Sweden’s police chief ‘quits’ after row

Sweden's police chief 'quits' after row
Sweden's top police officer, Stefan Strömberg, is to resign on Friday, according to reports. The National Police Commissioner's reported resignation follows harsh criticism of him from the country's regional police chiefs and disagreements with the government.

The news has yet to be confirmed by Strömberg or an official source, but Thomas Bodström, chairman of the parliamentary Justice Committee, said he had “received information that National Police Commissioner Stefan Strömberg has been forced to resign.

“The information is not from official sources, but it is very reliable,” Bodström said.

Dagens Nyheter had earlier on Thursday evening also reported that Strömberg was resigning.

Strömberg has been summoned to meet Justice Minister Beatrice Ask on Friday. The two also met on Thursday, and Ask has cancelled a trip to a ministerial meeting in Brussels in order to continue her discussion with the National Police Commissioner.

The meeting between Ask and Strömberg was called at Ask’s request. One subject up for discussion was an article by the country’s regional police chiefs in which they expressed dissatisfaction with Strömberg.

The commissioner told SVT on Thursday evening that he and Ask “are speaking about the criticism in this article, but also how we can develop the police in the future and how the police can work to ensure that good methods are used that lead to better results.”

Asked whether Ask still had confidence in him, Strömberg said:

“We have spoken about these things and will talk about them tomorrow as well. This is what these conversations are about.”

Asked again whether he had Ask’s confidence, he said: “I believe we have a fairly similar view of what needs to be done in the Swedish police.”

Strömberg has called for more centralization of the Swedish police, with a “Swedish FBI” to fight organized crime. He admits that there are differences between his view and that of the government in how the police should be structured.

In their article in Dagens Nyheter on Thursday, three representatives of Sweden’s regional police chiefs attacked Strömberg and the National Police Board. They wrote that there was a lack of confidence in the National Police Commissioner and accused the National Police Board of incompetence.
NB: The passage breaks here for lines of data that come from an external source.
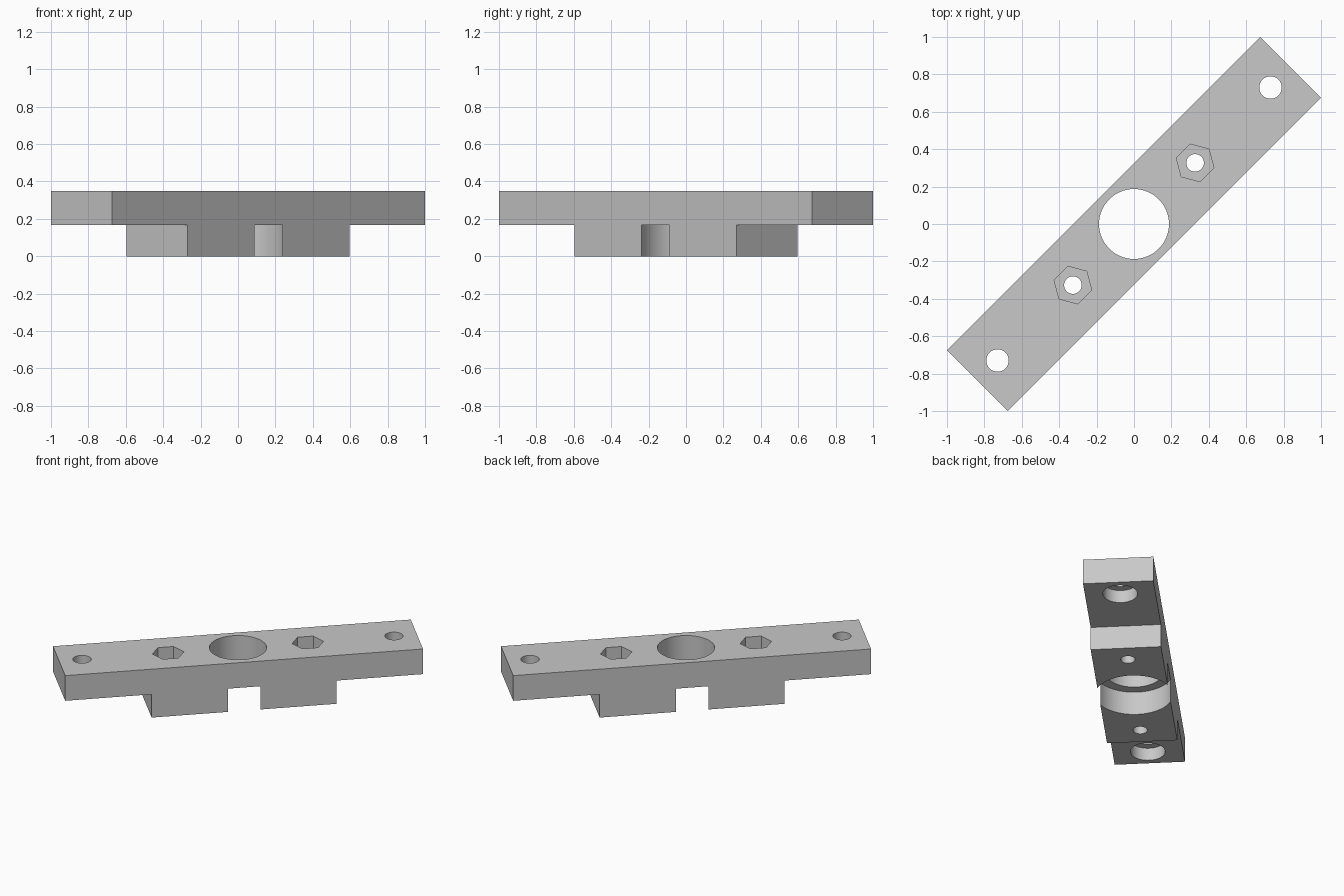
import bpy
import bmesh
from math import pi
from mathutils import Matrix

cube = bpy.data.objects.get("Cube")
if cube:
    bpy.data.objects.remove(cube, do_unlink=True)

# Plain grey material
grey = bpy.data.materials.new("light_grey")
grey.use_nodes = True
colour = (0.58, 0.58, 0.58, 1)
grey.diffuse_color = colour
grey.node_tree.nodes["Principled BSDF"].inputs["Base Color"].default_value = colour

TURN = Matrix.Rotation(pi / 4, 4, "Z")  # the bar lies along the diagonal
TOP, STEP = 0.348, 0.167
HALF_LENGTH, HALF_WIDTH, PAD_HALF = 1.184, 0.23, 0.612


def add_object(name, bm):
    bmesh.ops.recalc_face_normals(bm, faces=bm.faces)
    mesh = bpy.data.meshes.new(name)
    bm.to_mesh(mesh)
    bm.free()
    mesh.materials.append(grey)
    obj = bpy.data.objects.new(name, mesh)
    bpy.context.collection.objects.link(obj)
    obj.matrix_world = TURN
    return obj


def cut(target, name, x, radius, z0, z1, sides=64):
    """Remove an upright prism centred at x along the bar."""
    bm = bmesh.new()
    place = Matrix.Translation((x, 0, (z0 + z1) / 2))
    bmesh.ops.create_cone(bm, cap_ends=True, segments=sides, radius1=radius,
                          radius2=radius, depth=z1 - z0, matrix=place)
    if sides == 6:  # point the hexagon corners along the bar
        bmesh.ops.rotate(bm, verts=bm.verts, cent=(x, 0, 0),
                         matrix=Matrix.Rotation(pi / 6, 3, "Z"))
    cutter = add_object(name, bm)
    cutter.hide_render = True
    mod = target.modifiers.new(name, "BOOLEAN")
    mod.operation = "DIFFERENCE"
    mod.solver = "EXACT"
    mod.object = cutter
    bpy.context.view_layer.objects.active = target
    bpy.ops.object.modifier_apply(modifier=mod.name)
    bpy.data.objects.remove(cutter, do_unlink=True)


# Bar with a thicker middle, extruded from its side profile
profile = [(-HALF_LENGTH, TOP), (-HALF_LENGTH, STEP), (-PAD_HALF, STEP), (-PAD_HALF, 0),
           (PAD_HALF, 0), (PAD_HALF, STEP), (HALF_LENGTH, STEP), (HALF_LENGTH, TOP)]
bm = bmesh.new()
side = bm.faces.new([bm.verts.new((x, -HALF_WIDTH, z)) for x, z in profile])
extruded = bmesh.ops.extrude_face_region(bm, geom=[side])["geom"]
bmesh.ops.translate(bm, vec=(0, 2 * HALF_WIDTH, 0),
                    verts=[v for v in extruded if isinstance(v, bmesh.types.BMVert)])
bar = add_object("mounting_bar", bm)

# Central bore, widened underneath so it breaks through both sides
cut(bar, "centre_bore", 0, 0.187, -0.1, 0.5)
cut(bar, "centre_recess", 0, 0.254, -0.1, STEP)

# Mirrored screw holes, nut pockets and end holes
for s in (-1, 1):
    cut(bar, "screw_hole", s * 0.462, 0.047, -0.1, 0.5, 32)
    cut(bar, "nut_pocket", s * 0.462, 0.104, TOP - 0.1, 0.5, 6)
    cut(bar, "end_hole", s * 1.032, 0.06, -0.1, 0.5, 32)
    cut(bar, "end_recess", s * 1.032, 0.113, -0.1, STEP + 0.09, 48)

bpy.ops.object.select_all(action="DESELECT")
bar.select_set(True)
bpy.context.view_layer.objects.active = bar
bpy.ops.object.shade_smooth_by_angle(angle=pi / 6)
“The National Police Board’s repeated demands for us to deliver lacks any kind of encouragement or insight into how we work. The dry and inflexible message leads instead to sap us of will and motivation,” wrote Anders Westlund, Björn Engblom and Charlie Magné, chairmen of the organization representing senior police officers in Stockholm, Västra Götaland and Skåne.

Strömberg earlier in the day rejected the criticism.

“I know more about police work than people say,” he said.